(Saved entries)
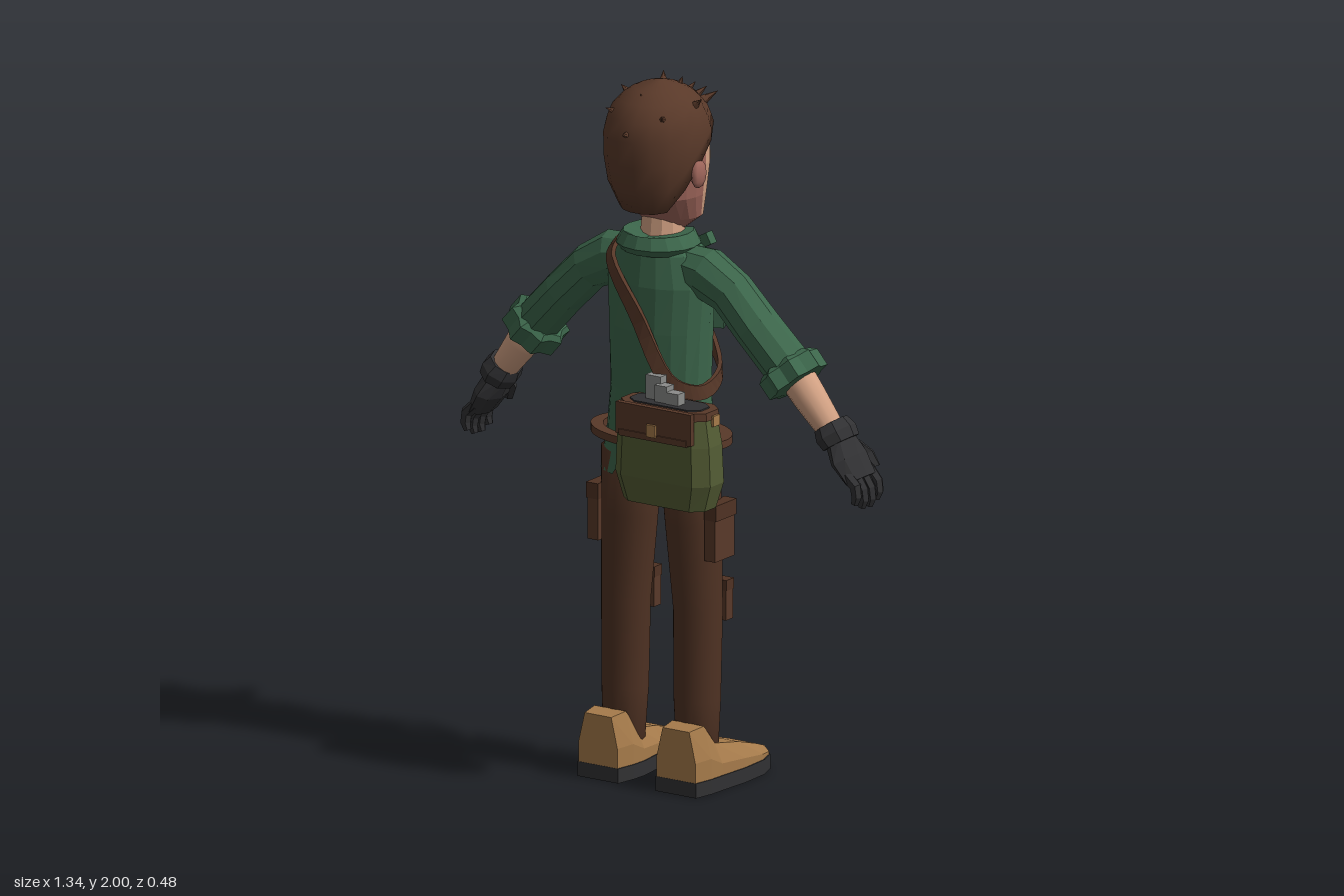
import * as THREE from 'three';

const mat = (name, color) => { const m = new THREE.MeshStandardMaterial({ color }); m.name = name; return m; };
const M = {
  leather: mat('hair and leather brown', 0x593929), trousers: mat('trouser brown', 0x4f3223),
  green: mat('jacket green', 0x3c664b), tan: mat('boot tan', 0xa67b4b), black: mat('black', 0x313133),
  skin: mat('skin', 0xd3a284), rosy: mat('rosy skin', 0xa0675c), cream: mat('shirt cream', 0xcabd9e),
  olive: mat('bag olive', 0x535c34), grey: mat('grey', 0x8b8c8a),
};
M.green.side = M.cream.side = THREE.DoubleSide;
const V = (x, y, z) => new THREE.Vector3(x, y, z);
const rad = THREE.MathUtils.degToRad;

// Joins rings of points into a surface; closed rings are capped at both ends
function skin(rings, { open = false, smooth = false, loop = false } = {}) {
  const n = rings[0].length, rows = rings.length, pos = [], idx = [];
  rings.flat().forEach(p => pos.push(p.x, p.y, p.z));
  for (let i = 0; i < (loop ? rows : rows - 1); i++) {
    for (let j = 0; j < (open ? n - 1 : n); j++) {
      const a = i * n + j, b = i * n + (j + 1) % n, k = (i + 1) % rows;
      const c = k * n + j, d = k * n + (j + 1) % n;
      idx.push(a, c, b, b, c, d);
    }
  }
  if (!open && !loop) [0, rows - 1].forEach((r, top) => {
    const c = rings[r].reduce((s, p) => s.add(p), V(0, 0, 0)).divideScalar(n);
    const ci = pos.length / 3;
    pos.push(c.x, c.y, c.z);
    for (let j = 0; j < n; j++) {
      const a = r * n + j, b = r * n + (j + 1) % n;
      if (top) idx.push(ci, b, a); else idx.push(ci, a, b);
    }
  });
  let g = new THREE.BufferGeometry();
  g.setAttribute('position', new THREE.Float32BufferAttribute(pos, 3));
  g.setIndex(idx);
  if (!smooth) g = g.toNonIndexed();
  g.computeVertexNormals();
  return g;
}

// Elliptical rings [x, y, z, r1, rz, startDeg, endDeg] facing along the path in x and y
function ringsOf(secs, n, wave = 0) {
  return secs.map((s, i) => {
    const p = secs[Math.max(i - 1, 0)], q = secs[Math.min(i + 1, secs.length - 1)];
    const a = Math.atan2(p[0] - q[0], q[1] - p[1]);
    const arc = s.length > 5, t0 = arc ? rad(s[5]) : 0, t1 = arc ? rad(s[6]) : Math.PI * 2;
    return Array.from({ length: arc ? n + 1 : n }, (_, j) => {
      const t = t0 + (t1 - t0) * j / n, k = 1 - (j % 2) * wave, u = Math.cos(t) * s[3] * k;
      return V(s[0] + u * Math.cos(a), s[1] + u * Math.sin(a), s[2] + Math.sin(t) * s[4] * k);
    });
  });
}

export function createModel() {
  const root = new THREE.Group();
  root.name = 'adventurer';
  const add = (name, geo, m, x = 0, y = 0, z = 0, rz = 0) => {
    const o = new THREE.Mesh(geo, m);
    o.name = name; o.position.set(x, y, z); o.rotation.z = rz;
    root.add(o);
    return o;
  };
  const box = (name, m, w, h, d, x, y, z, rz) => add(name, new THREE.BoxGeometry(w, h, d), m, x, y, z, rz);
  const loft = (name, m, secs, n = 12, opt = {}) => add(name, skin(ringsOf(secs, n, opt.wave), opt), m);

  // Legs, boots, pouches
  loft('hips', M.trousers, [[0, 0.86, 0.01, 0.13, 0.07], [0, 0.92, 0.01, 0.175, 0.085], [0, 1.0, 0.01, 0.15, 0.085]]);
  for (const s of [1, -1]) {
    const side = s > 0 ? 'left' : 'right';
    loft(side + 'Leg', M.trousers, [[0.122, 0.09, 0.015, 0.06, 0.055], [0.12, 0.25, 0.012, 0.068, 0.062],
      [0.12, 0.5, 0.008, 0.071, 0.066], [0.106, 0.75, 0.01, 0.082, 0.075], [0.097, 0.93, 0.012, 0.09, 0.078]]
      .map(p => [p[0] * s, ...p.slice(1)]), 16, { smooth: true });
    const foot = [[0.13, 0.13, 0.065, 0.185], [0.07, 0.13, 0.077, 0.19], [0.02, 0.13, 0.08, 0.13],
      [-0.08, 0.14, 0.078, 0.112], [-0.17, 0.147, 0.068, 0.085], [-0.225, 0.147, 0.05, 0.065], [-0.24, 0.147, 0.035, 0.055]];
    add(side + 'Boot', skin(foot.map(([z, x, w, h]) => [[1, 0.04], [1, 0.04 + (h - 0.04) * 0.4], [0.68, h],
      [-0.68, h], [-1, 0.04 + (h - 0.04) * 0.4], [-1, 0.04]].map(([k, y]) => V(x * s + k * w, y, z)))), M.tan);
    add(side + 'Sole', skin(foot.map(([z, x, w]) => [[1, 0], [1, 0.042], [-1, 0.042], [-1, 0]]
      .map(([k, y]) => V(x * s + k * (w + 0.003), y, z * 1.008)))), M.black);
    box(side + 'HipPouch', M.leather, 0.035, 0.16, 0.095, s * 0.195, 0.74, 0.012);
    box(side + 'HipPouchFlap', M.trousers, 0.04, 0.045, 0.1, s * 0.197, 0.8, 0.012);
    box(side + 'KneePouch', M.leather, 0.1, 0.11, 0.035, s * 0.12, 0.515, -0.072);
    box(side + 'KneePouchFlap', M.trousers, 0.104, 0.03, 0.038, s * 0.12, 0.56, -0.073);
  }

  // Shirt and open jacket
  loft('shirt', M.cream, [[0, 0.94, 0.01, 0.155, 0.088], [0, 1.12, 0.01, 0.14, 0.095], [0, 1.3, 0.01, 0.145, 0.103],
    [0, 1.43, 0.01, 0.15, 0.1], [0, 1.52, 0.015, 0.115, 0.085], [0, 1.555, 0.02, 0.08, 0.07]], 20);
  const coat = [[0.87, 0.19, 0.1, 44], [0.99, 0.168, 0.098, 34], [1.12, 0.153, 0.106, 38], [1.3, 0.157, 0.113, 32],
    [1.43, 0.163, 0.11, 28], [1.52, 0.135, 0.097, 30], [1.56, 0.085, 0.078, 32]];
  const coatRings = ringsOf(coat.map(([y, rx, rz, gap]) => [0, y, 0.012, rx, rz, gap - 90, 270 - gap]), 16);
  coatRings[0].forEach(p => { if (Math.abs(p.x) < 0.1) p.y += 0.07; });
  add('jacket', skin(coatRings, { open: true }), M.green);
  loft('collar', M.green, [[0, 1.52, 0.025, 0.105, 0.1, -55, 235], [0, 1.54, 0.025, 0.12, 0.115, -50, 230],
    [0, 1.575, 0.025, 0.098, 0.1, -45, 225], [0, 1.55, 0.025, 0.08, 0.08, -45, 225]], 12, { open: true });
  for (const s of [1, -1]) {
    box('chestPocket', M.green, 0.07, 0.07, 0.025, s * 0.105, 1.32, -0.083).rotation.y = s * 0.4;
    box('chestPocketFlap', M.green, 0.078, 0.028, 0.034, s * 0.105, 1.36, -0.085).rotation.y = s * 0.4;
    box('collarTip', M.green, 0.06, 0.035, 0.03, s * 0.085, 1.53, -0.07, s * 0.5);
  }

  // Arms and gloved hands
  for (const s of [1, -1]) {
    const side = s > 0 ? 'left' : 'right';
    const arm = (name, m, secs, n, opt) => loft(side + name, m, secs.map(p => [p[0] * s, ...p.slice(1)]), n, opt);
    arm('Sleeve', M.green, [[0.07, 1.485, 0.015, 0.06, 0.06], [0.15, 1.47, 0.012, 0.075, 0.068],
      [0.235, 1.425, 0.01, 0.066, 0.064], [0.32, 1.34, 0.01, 0.065, 0.07], [0.42, 1.235, 0, 0.066, 0.073]], 10);
    arm('SleeveCuff', M.green, [[0.403, 1.25, -0.005, 0.075, 0.08], [0.412, 1.24, -0.005, 0.09, 0.1],
      [0.447, 1.2, -0.005, 0.09, 0.1], [0.45, 1.197, -0.005, 0.06, 0.065]], 16, { wave: 0.16 });
    arm('Forearm', M.skin, [[0.42, 1.235, -0.008, 0.053, 0.052], [0.48, 1.16, -0.012, 0.048, 0.047],
      [0.555, 1.065, -0.02, 0.037, 0.038]], 12, { smooth: true });
    arm('GloveCuff', M.black, [[0.54, 1.092, -0.025, 0.048, 0.055], [0.557, 1.068, -0.026, 0.055, 0.068],
      [0.573, 1.043, -0.028, 0.05, 0.062]], 8);
    arm('Palm', M.black, [[0.565, 1.055, -0.03, 0.036, 0.05], [0.595, 1.0, -0.033, 0.036, 0.075],
      [0.63, 0.945, -0.04, 0.026, 0.068]], 8);
    for (let i = 0; i < 4; i++) {
      const z = 0.012 - i * 0.035, d = [0.02, 0.003, 0, 0.012][i];
      arm('Finger', M.black, [[0.618, 0.965, z, 0.018, 0.018], [0.648, 0.918 + d, z, 0.018, 0.017],
        [0.652, 0.89 + d, z, 0.016, 0.016], [0.645, 0.868 + d, z, 0.011, 0.011]], 6);
    }
    arm('Thumb', M.black, [[0.58, 1.035, -0.075, 0.02, 0.022], [0.594, 0.995, -0.12, 0.021, 0.022],
      [0.612, 0.955, -0.135, 0.016, 0.016]], 6);
  }

  // Head: face in front, rosy sides and back
  loft('neck', M.skin, [[0, 1.5, 0.01, 0.065, 0.06], [0, 1.62, 0, 0.06, 0.058]]);
  const head = [[1.572, -0.02, 0.05, 0.04], [1.61, -0.03, 0.096, 0.085], [1.68, 0, 0.118, 0.122],
    [1.77, 0.005, 0.131, 0.135], [1.86, 0.01, 0.132, 0.135], [1.94, 0.02, 0.09, 0.1]];
  const half = (a, b) => head.map(([y, z, rx, rz]) => [0, y, z, rx, rz, a, b]);
  loft('face', M.skin, half(190, 350), 10, { open: true });
  loft('headBack', M.rosy, half(-10, 190), 12, { open: true });
  loft('chin', M.rosy, [[0, 1.571, -0.02, 0.04, 0.03], [0, 1.576, -0.02, 0.05, 0.04]]);
  add('nose', skin([[1.695, 0.023, 0.045], [1.715, 0.024, 0.05], [1.8, 0.012, 0.016]].map(([y, w, d]) =>
    [V(w, y, -0.11), V(-w, y, -0.11), V(0, y, -0.12 - d)].reverse())), M.skin);
  for (const s of [1, -1]) {
    const ear = add('ear', new THREE.SphereGeometry(1, 8, 6), M.rosy, s * 0.137, 1.755, 0.03);
    ear.scale.set(0.016, 0.042, 0.032);
  }

  // Hair cap with a high brow, low nape and small spikes
  const hairR = y => {
    const P = [[1.64, 0.1], [1.72, 0.134], [1.8, 0.146], [1.88, 0.146], [1.93, 0.127], [1.97, 0.09], [1.99, 0.05], [2, 0.012]];
    const i = Math.max(1, P.findIndex(p => p[0] >= y - 1e-6)), [a, b] = [P[i - 1], P[i]];
    return THREE.MathUtils.lerp(a[1], b[1], (y - a[0]) / (b[0] - a[0]));
  };
  const rim = t => {
    const f = Math.sin(t);
    return f > 0 ? 1.79 - 0.145 * Math.min(1, f * 1.5) : 1.79 + 0.115 * Math.min(1, -f * 1.15);
  };
  add('hair', skin([0, 0.2, 0.4, 0.6, 0.75, 0.87, 0.95, 1].map(k => Array.from({ length: 18 }, (_, j) => {
    const t = j / 18 * Math.PI * 2, y = THREE.MathUtils.lerp(rim(t), 2, k), r = hairR(y);
    return V(r * Math.cos(t), y, 0.025 + r * 1.13 * Math.sin(t));
  })), { smooth: true }), M.leather);
  const spike = (x, y, z, dx, dy, dz, r, h) => {
    const o = add('hairSpike', new THREE.ConeGeometry(r, h, 6), M.leather, x, y, z);
    o.quaternion.setFromUnitVectors(V(0, 1, 0), V(dx, dy, dz).normalize());
  };
  for (let i = -2; i <= 2; i++) spike(i * 0.042, 1.935, -0.112 + Math.abs(i) * 0.017, i * 0.2, 0.4, -1, 0.026, 0.095);
  for (const [x, y, z] of [[-0.035, 1.985, -0.05], [0.035, 1.985, -0.03], [-0.12, 1.95, 0.01], [0.12, 1.95, 0.01], [0, 1.965, 0.1],
    [-0.085, 1.925, 0.13], [0.085, 1.925, 0.13], [0, 1.88, 0.185]]) spike(x, y, z, x, y - 1.85, z, 0.015, 0.04);

  // Belt: a flat ring standing off the hips
  const hoop = (rx, rz) => new THREE.Path().absellipse(0, 0, rx, rz, 0, Math.PI * 2);
  const ring = new THREE.Shape(hoop(0.215, 0.145).getPoints(24));
  ring.holes.push(hoop(0.18, 0.112).setFromPoints(hoop(0.18, 0.112).getPoints(24)));
  const belt = add('belt', new THREE.ExtrudeGeometry(ring, { depth: 0.022, bevelEnabled: false }), M.leather, 0, 1.0, 0.01);
  belt.rotation.x = Math.PI / 2;
  box('beltBuckle', M.tan, 0.04, 0.03, 0.012, 0, 0.99, -0.137);

  // Shoulder strap looping round the body
  const path = new THREE.CatmullRomCurve3([V(-0.11, 1.535, 0.06), V(-0.1, 1.5, 0.112), V(0, 1.345, 0.128), V(0.11, 1.175, 0.13),
    V(0.165, 1.14, 0.06), V(0.16, 1.17, -0.04), V(0.1, 1.23, -0.097), V(0, 1.36, -0.113), V(-0.09, 1.5, -0.092), V(-0.11, 1.55, -0.02)], true);
  add('shoulderStrap', skin(Array.from({ length: 48 }, (_, i) => {
    const p = path.getPoint(i / 48), T = path.getTangent(i / 48);
    const n = V(p.x, Math.max(0, p.y - 1.5) * 3, p.z * 1.6);
    n.addScaledVector(T, -n.dot(T)).normalize();
    const b = n.clone().cross(T);
    return [[-1, 1], [1, 1], [1, -1], [-1, -1]].map(([u, v]) => p.clone().addScaledVector(b, u * 0.021).addScaledVector(n, v * 0.006));
  }), { loop: true }), M.leather);
  box('strapBuckle', M.tan, 0.05, 0.04, 0.016, 0.04, 1.31, -0.113, -0.95);

  // Satchel
  const bag = (name, m, secs) => add(name, skin(secs.map(([y, w, d]) =>
    [[1, -0.5], [1, 0.5], [0.75, 1], [-0.75, 1], [-1, 0.5], [-1, -0.5], [-0.75, -1], [0.75, -1]]
      .map(([a, c]) => V(0.13 + a * w, y, 0.16 + c * d)))), m);
  bag('satchel', M.olive, [[0.845, 0.135, 0.055], [0.92, 0.158, 0.066], [1.03, 0.153, 0.064], [1.115, 0.138, 0.056]]);
  bag('satchelRim', M.leather, [[1.105, 0.144, 0.061], [1.128, 0.142, 0.06]]);
  bag('satchelOpening', M.black, [[1.126, 0.118, 0.044], [1.132, 0.118, 0.044]]);
  box('satchelFlap', M.leather, 0.25, 0.09, 0.018, 0.125, 1.085, 0.225);
  box('satchelFlapEdge', M.leather, 0.225, 0.018, 0.024, 0.125, 1.045, 0.226);
  box('satchelClasp', M.tan, 0.03, 0.035, 0.012, 0.122, 1.065, 0.236);
  box('sideClasp', M.tan, 0.016, 0.03, 0.03, 0.272, 1.1, 0.15);
  box('sideClasp', M.tan, 0.016, 0.03, 0.03, -0.012, 1.1, 0.15);
  for (const [x, z, w, h] of [[0.08, 0.15, 0.05, 0.08], [0.115, 0.165, 0.04, 0.06], [0.155, 0.168, 0.04, 0.045]])
    box('tool', M.grey, w, h, 0.035, x, 1.12 + h / 2, z);
  return root;
}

__What is needed__. The required answer is the run of lines above, starting at the line with "o.name = name;" and ending at the line with "box(side + 'HipPouchFlap', M.trousers, 0.04, 0.045, 0.1, s", reproduced exactly with both ends.

__Answer to this problem__.
    o.name = name; o.position.set(x, y, z); o.rotation.z = rz;
    root.add(o);
    return o;
  };
  const box = (name, m, w, h, d, x, y, z, rz) => add(name, new THREE.BoxGeometry(w, h, d), m, x, y, z, rz);
  const loft = (name, m, secs, n = 12, opt = {}) => add(name, skin(ringsOf(secs, n, opt.wave), opt), m);

  // Legs, boots, pouches
  loft('hips', M.trousers, [[0, 0.86, 0.01, 0.13, 0.07], [0, 0.92, 0.01, 0.175, 0.085], [0, 1.0, 0.01, 0.15, 0.085]]);
  for (const s of [1, -1]) {
    const side = s > 0 ? 'left' : 'right';
    loft(side + 'Leg', M.trousers, [[0.122, 0.09, 0.015, 0.06, 0.055], [0.12, 0.25, 0.012, 0.068, 0.062],
      [0.12, 0.5, 0.008, 0.071, 0.066], [0.106, 0.75, 0.01, 0.082, 0.075], [0.097, 0.93, 0.012, 0.09, 0.078]]
      .map(p => [p[0] * s, ...p.slice(1)]), 16, { smooth: true });
    const foot = [[0.13, 0.13, 0.065, 0.185], [0.07, 0.13, 0.077, 0.19], [0.02, 0.13, 0.08, 0.13],
      [-0.08, 0.14, 0.078, 0.112], [-0.17, 0.147, 0.068, 0.085], [-0.225, 0.147, 0.05, 0.065], [-0.24, 0.147, 0.035, 0.055]];
    add(side + 'Boot', skin(foot.map(([z, x, w, h]) => [[1, 0.04], [1, 0.04 + (h - 0.04) * 0.4], [0.68, h],
      [-0.68, h], [-1, 0.04 + (h - 0.04) * 0.4], [-1, 0.04]].map(([k, y]) => V(x * s + k * w, y, z)))), M.tan);
    add(side + 'Sole', skin(foot.map(([z, x, w]) => [[1, 0], [1, 0.042], [-1, 0.042], [-1, 0]]
      .map(([k, y]) => V(x * s + k * (w + 0.003), y, z * 1.008)))), M.black);
    box(side + 'HipPouch', M.leather, 0.035, 0.16, 0.095, s * 0.195, 0.74, 0.012);
    box(side + 'HipPouchFlap', M.trousers, 0.04, 0.045, 0.1, s * 0.197, 0.8, 0.012);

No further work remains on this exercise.